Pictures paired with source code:
────────────────────

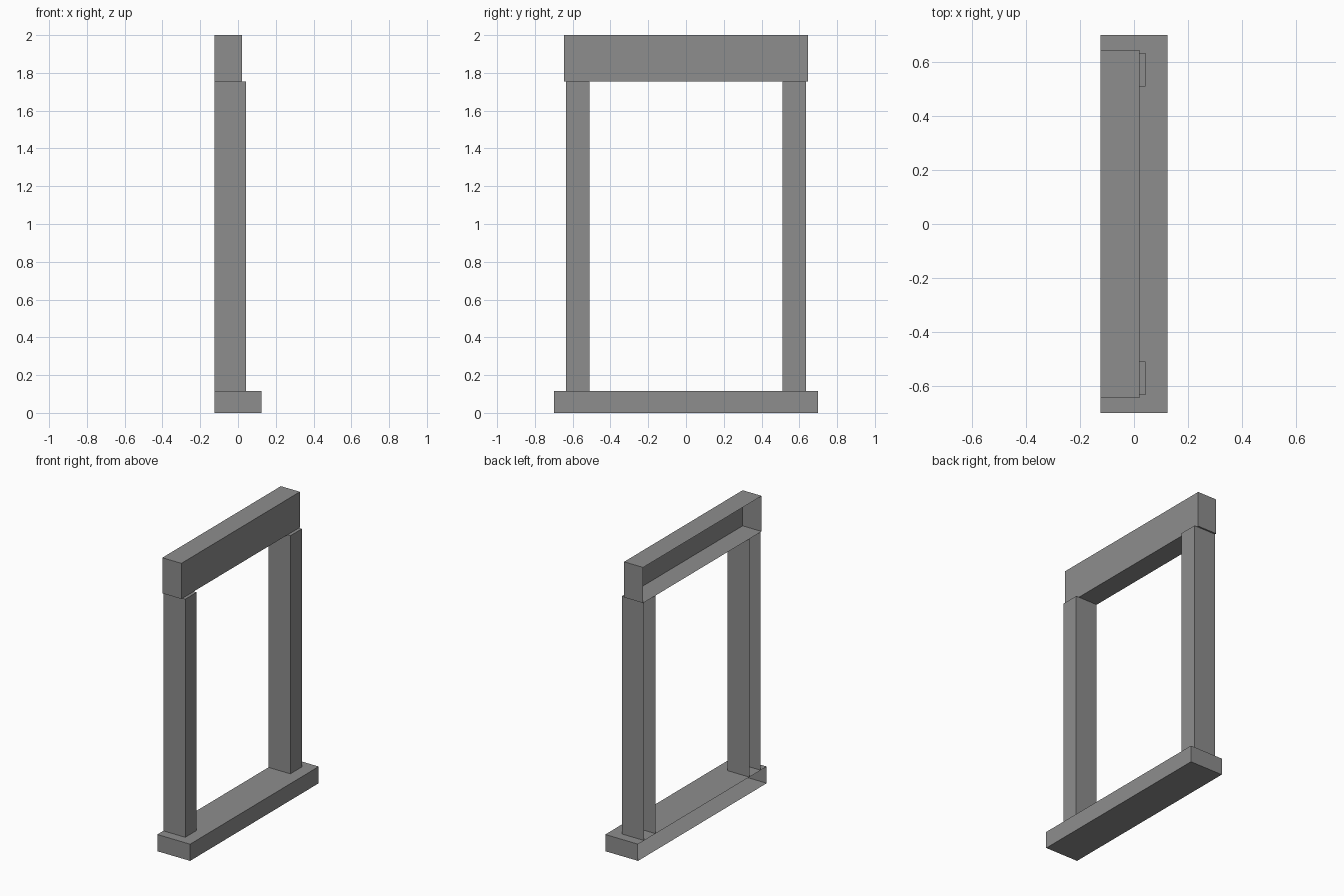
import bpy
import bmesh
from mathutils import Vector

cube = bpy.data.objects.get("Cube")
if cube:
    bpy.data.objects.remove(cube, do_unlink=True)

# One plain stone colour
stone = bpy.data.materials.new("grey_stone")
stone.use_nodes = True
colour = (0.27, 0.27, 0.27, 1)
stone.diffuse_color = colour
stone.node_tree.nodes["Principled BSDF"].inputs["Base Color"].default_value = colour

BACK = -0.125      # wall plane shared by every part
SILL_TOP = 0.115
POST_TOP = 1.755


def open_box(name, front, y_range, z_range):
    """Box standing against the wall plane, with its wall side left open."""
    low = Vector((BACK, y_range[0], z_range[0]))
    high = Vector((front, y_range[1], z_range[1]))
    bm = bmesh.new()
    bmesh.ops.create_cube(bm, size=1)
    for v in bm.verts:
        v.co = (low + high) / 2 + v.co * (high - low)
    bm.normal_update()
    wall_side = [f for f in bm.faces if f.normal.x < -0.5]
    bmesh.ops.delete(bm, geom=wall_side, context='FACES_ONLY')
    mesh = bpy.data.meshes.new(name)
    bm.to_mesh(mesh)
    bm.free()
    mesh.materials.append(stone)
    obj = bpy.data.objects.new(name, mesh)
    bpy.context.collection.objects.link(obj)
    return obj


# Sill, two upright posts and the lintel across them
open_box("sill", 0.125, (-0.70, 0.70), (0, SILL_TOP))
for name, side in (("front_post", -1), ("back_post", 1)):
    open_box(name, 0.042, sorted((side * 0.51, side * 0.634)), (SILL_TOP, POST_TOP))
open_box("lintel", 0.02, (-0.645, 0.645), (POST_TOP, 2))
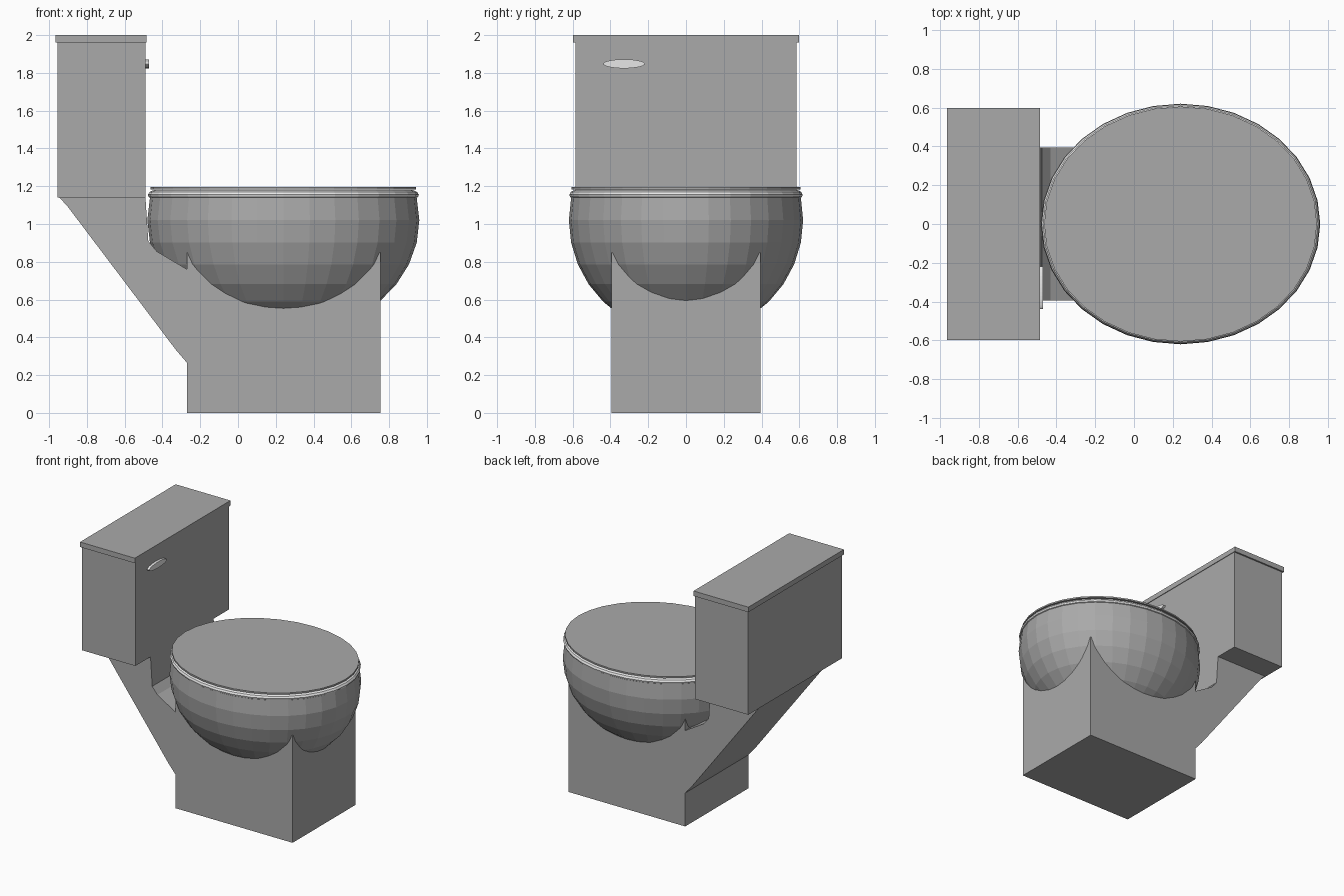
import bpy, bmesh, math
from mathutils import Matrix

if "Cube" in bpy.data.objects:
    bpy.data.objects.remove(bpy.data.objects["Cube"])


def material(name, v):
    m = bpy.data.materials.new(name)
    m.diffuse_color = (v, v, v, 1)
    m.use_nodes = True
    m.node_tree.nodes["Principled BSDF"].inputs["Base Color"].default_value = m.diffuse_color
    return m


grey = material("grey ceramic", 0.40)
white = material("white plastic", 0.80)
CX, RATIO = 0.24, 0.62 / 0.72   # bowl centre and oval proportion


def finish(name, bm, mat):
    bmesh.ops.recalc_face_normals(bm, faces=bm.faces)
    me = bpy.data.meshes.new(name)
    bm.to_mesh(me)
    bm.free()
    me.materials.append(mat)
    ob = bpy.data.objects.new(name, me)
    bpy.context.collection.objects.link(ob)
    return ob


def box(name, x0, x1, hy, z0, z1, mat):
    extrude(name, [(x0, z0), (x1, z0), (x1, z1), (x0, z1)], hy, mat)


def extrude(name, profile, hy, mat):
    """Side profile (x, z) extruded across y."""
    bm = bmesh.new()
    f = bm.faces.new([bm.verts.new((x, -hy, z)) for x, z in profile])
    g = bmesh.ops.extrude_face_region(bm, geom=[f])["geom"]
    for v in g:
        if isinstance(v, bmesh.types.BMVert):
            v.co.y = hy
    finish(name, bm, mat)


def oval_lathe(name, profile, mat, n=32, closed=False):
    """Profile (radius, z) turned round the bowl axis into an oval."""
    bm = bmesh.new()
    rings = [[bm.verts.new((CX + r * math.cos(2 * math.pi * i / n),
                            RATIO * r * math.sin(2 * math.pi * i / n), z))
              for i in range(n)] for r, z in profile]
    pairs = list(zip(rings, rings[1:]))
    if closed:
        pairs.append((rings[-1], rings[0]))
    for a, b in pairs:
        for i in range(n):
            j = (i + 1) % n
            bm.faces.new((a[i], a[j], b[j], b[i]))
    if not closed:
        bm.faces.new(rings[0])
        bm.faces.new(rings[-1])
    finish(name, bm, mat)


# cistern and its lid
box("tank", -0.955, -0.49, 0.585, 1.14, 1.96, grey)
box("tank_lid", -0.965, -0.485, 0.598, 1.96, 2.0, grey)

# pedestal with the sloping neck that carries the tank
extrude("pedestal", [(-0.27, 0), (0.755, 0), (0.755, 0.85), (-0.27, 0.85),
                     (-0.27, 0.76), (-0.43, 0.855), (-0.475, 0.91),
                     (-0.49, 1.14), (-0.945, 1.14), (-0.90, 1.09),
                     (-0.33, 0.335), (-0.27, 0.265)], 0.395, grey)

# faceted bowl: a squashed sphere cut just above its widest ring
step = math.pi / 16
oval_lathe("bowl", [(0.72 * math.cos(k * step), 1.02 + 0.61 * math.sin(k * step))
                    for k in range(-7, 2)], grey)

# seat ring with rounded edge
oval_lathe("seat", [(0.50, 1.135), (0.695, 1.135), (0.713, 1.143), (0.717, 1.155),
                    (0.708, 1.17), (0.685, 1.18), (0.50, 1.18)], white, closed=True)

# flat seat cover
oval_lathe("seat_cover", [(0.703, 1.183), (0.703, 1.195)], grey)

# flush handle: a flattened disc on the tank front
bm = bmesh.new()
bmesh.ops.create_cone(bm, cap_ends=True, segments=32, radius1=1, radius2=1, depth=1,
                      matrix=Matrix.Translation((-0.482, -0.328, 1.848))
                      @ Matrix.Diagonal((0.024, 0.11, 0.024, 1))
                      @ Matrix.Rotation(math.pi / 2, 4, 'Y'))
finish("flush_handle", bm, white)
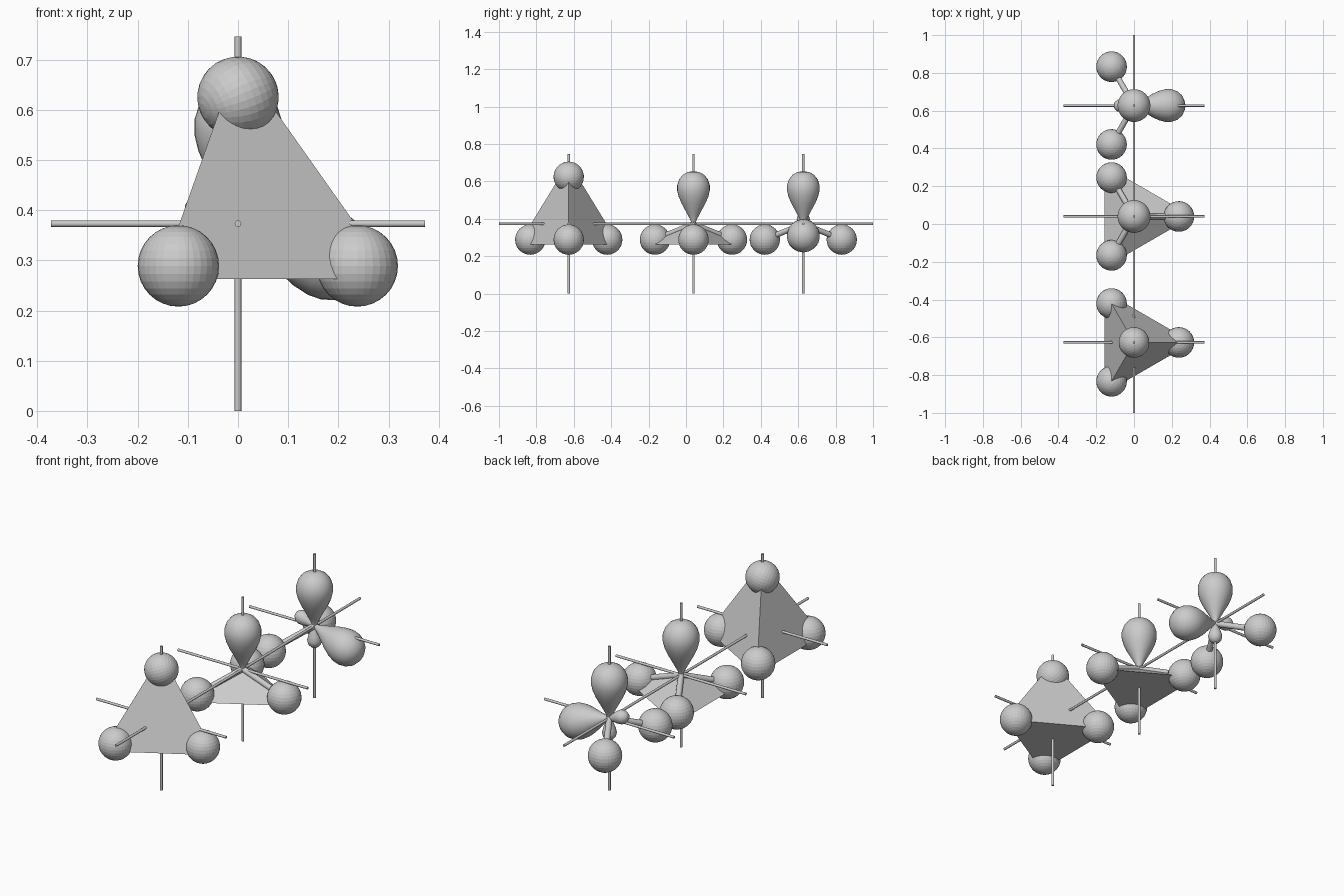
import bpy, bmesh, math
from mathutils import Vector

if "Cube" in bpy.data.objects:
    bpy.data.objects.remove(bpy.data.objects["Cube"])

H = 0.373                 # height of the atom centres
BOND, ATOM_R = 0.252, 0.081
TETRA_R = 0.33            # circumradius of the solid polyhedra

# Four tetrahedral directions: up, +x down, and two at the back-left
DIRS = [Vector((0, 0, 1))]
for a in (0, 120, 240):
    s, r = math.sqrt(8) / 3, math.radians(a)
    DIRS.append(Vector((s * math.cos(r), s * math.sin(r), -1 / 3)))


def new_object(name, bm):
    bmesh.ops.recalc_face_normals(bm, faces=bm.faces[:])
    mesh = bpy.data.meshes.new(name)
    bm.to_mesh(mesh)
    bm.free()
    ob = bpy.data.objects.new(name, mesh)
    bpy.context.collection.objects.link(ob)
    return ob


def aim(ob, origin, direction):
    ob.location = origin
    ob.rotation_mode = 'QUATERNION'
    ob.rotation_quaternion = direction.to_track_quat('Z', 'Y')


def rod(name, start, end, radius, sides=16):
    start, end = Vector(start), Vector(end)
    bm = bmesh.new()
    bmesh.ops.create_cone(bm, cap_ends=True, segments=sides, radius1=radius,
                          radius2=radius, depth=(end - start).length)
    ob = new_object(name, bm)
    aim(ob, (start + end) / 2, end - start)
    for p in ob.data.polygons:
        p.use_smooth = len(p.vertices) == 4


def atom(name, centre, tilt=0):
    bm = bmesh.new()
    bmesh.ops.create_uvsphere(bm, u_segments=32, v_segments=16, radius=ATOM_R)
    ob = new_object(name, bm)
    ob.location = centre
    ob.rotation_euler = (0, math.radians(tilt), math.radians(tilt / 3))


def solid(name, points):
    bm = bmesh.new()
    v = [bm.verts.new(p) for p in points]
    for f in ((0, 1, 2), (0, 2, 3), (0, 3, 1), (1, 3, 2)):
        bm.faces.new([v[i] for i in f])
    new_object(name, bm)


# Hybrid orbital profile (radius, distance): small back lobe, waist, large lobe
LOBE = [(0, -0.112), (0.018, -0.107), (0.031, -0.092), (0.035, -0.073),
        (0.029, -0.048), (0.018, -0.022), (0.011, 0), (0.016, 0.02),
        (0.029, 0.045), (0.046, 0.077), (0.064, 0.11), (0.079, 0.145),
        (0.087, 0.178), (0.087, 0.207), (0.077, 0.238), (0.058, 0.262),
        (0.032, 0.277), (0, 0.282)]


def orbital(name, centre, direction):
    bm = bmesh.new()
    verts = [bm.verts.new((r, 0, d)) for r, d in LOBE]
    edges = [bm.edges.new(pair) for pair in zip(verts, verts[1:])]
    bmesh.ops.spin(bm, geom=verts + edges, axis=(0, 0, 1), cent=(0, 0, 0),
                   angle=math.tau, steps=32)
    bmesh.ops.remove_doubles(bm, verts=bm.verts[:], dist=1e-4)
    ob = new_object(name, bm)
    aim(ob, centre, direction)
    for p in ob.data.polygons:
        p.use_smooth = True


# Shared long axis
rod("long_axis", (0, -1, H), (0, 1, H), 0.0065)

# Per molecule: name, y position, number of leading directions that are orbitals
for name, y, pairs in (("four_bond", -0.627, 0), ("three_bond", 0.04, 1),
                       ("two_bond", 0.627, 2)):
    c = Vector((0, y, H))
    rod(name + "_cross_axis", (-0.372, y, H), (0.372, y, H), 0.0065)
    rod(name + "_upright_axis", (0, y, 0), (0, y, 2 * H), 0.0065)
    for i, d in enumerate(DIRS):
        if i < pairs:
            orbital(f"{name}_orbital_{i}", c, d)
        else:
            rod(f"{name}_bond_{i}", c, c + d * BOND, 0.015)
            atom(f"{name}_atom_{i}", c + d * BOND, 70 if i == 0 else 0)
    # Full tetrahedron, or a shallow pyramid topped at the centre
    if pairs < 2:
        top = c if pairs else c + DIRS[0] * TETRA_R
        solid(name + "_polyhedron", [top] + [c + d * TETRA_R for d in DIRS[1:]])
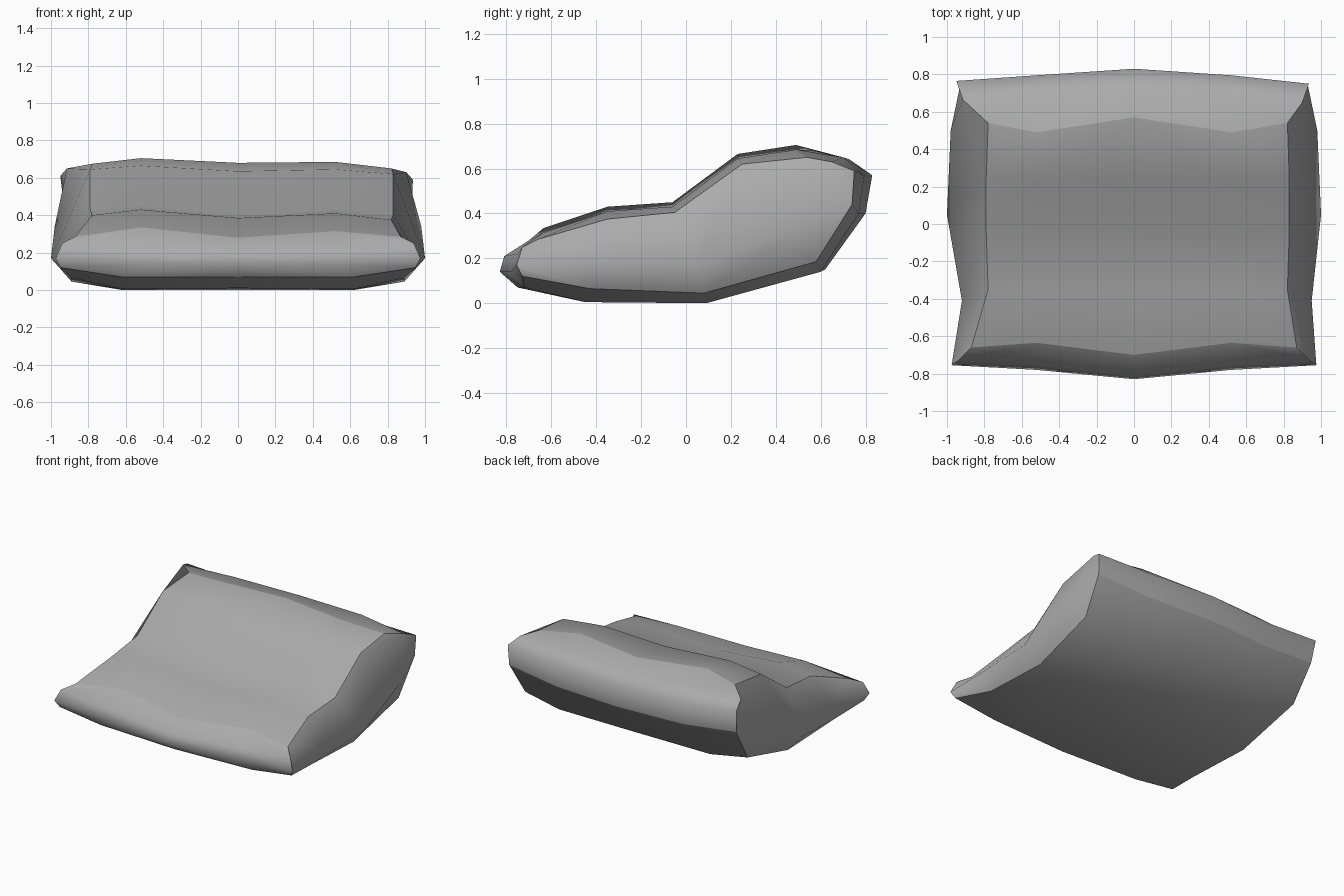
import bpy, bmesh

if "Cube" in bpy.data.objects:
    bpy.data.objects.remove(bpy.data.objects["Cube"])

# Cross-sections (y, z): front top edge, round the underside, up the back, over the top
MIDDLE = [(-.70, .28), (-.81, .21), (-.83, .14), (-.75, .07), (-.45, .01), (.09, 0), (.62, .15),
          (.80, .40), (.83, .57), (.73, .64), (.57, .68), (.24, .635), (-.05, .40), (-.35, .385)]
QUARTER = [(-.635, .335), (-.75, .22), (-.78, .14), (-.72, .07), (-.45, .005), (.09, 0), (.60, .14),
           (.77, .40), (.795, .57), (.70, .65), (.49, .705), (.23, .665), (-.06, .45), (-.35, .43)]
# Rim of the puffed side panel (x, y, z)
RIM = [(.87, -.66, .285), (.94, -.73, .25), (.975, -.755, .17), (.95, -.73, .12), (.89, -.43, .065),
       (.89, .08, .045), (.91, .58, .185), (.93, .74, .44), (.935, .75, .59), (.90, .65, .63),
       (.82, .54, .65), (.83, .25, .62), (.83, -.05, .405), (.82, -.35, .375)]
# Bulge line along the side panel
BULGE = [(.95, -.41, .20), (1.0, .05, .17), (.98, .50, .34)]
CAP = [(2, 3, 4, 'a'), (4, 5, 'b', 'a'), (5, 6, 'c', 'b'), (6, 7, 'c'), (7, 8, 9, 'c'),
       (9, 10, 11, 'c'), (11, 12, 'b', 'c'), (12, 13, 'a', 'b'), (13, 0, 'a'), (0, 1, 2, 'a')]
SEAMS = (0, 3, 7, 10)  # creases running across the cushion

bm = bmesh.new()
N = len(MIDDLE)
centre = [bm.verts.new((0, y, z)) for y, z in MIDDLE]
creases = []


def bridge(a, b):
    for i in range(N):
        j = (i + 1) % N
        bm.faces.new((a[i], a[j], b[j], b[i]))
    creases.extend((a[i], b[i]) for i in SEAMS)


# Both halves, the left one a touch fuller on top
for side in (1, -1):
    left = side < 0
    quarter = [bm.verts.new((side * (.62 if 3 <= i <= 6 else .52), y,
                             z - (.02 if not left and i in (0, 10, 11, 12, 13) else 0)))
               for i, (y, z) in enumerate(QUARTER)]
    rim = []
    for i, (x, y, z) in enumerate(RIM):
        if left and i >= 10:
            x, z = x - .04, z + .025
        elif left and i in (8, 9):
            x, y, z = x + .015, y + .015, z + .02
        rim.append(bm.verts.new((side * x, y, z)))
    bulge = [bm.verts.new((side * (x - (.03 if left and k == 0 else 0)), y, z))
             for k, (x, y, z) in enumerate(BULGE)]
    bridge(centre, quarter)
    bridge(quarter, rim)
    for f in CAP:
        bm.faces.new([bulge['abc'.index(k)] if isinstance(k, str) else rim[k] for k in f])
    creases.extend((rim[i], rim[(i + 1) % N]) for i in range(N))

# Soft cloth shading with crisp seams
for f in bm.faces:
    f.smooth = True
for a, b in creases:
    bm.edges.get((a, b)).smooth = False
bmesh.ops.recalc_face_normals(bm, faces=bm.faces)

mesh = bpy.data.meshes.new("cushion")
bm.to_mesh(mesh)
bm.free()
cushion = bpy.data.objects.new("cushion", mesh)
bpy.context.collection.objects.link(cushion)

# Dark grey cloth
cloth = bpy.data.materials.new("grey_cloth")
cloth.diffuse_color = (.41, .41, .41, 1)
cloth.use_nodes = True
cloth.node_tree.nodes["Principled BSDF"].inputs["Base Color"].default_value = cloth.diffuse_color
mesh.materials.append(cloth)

────────────────────

# Problem to work on:
Search the records for the word "that". Copy each line where it appears.

# Response to this task:
# pedestal with the sloping neck that carries the tank
# Per molecule: name, y position, number of leading directions that are orbitals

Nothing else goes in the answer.